• [Task description]:
Nothing but a number is wanted: the count of lines in the records below that include "objects".

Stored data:
────────────────────────────────────────

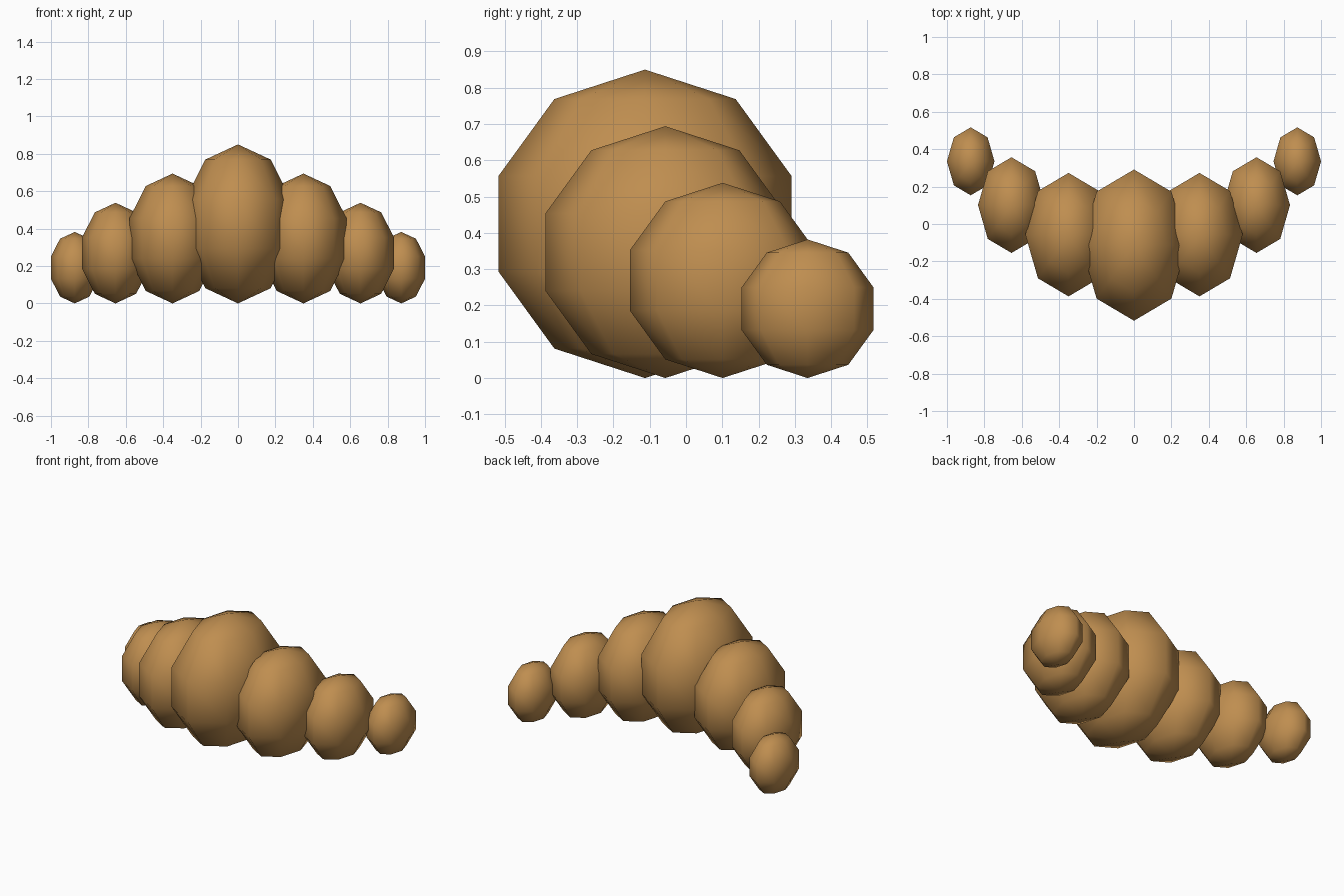
import bpy
import math

cube = bpy.data.objects.get("Cube")
if cube:
    bpy.data.objects.remove(cube, do_unlink=True)

# Baked crust colour
crust = bpy.data.materials.new("golden_crust")
crust.use_nodes = True
color = (0.52, 0.27, 0.08, 1)
crust.diffuse_color = color
crust.node_tree.nodes["Principled BSDF"].inputs["Base Color"].default_value = color


def lobe(name, x, y, radius):
    """One low-poly puff of dough, squashed sideways and resting on the ground."""
    bpy.ops.mesh.primitive_uv_sphere_add(
        segments=8, ring_count=5, radius=radius, location=(x, y, radius))
    obj = bpy.context.object
    obj.name = name
    obj.scale.x = 0.7
    bpy.ops.object.transform_apply(location=False, rotation=False, scale=True)
    bpy.ops.object.shade_smooth_by_angle(angle=math.radians(60))
    obj.data.materials.append(crust)


# Crescent of lobes, shrinking and curving back towards the tips
lobe("middle_lobe", 0, -0.113, 0.425)
for side, sign in (("left", 1), ("right", -1)):
    lobe(side + "_inner_lobe", sign * 0.35, -0.057, 0.347)
    lobe(side + "_outer_lobe", sign * 0.655, 0.101, 0.269)
    lobe(side + "_tip_lobe", sign * 0.873, 0.335, 0.191)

────────────────────────────────────────

• [Your response]:
2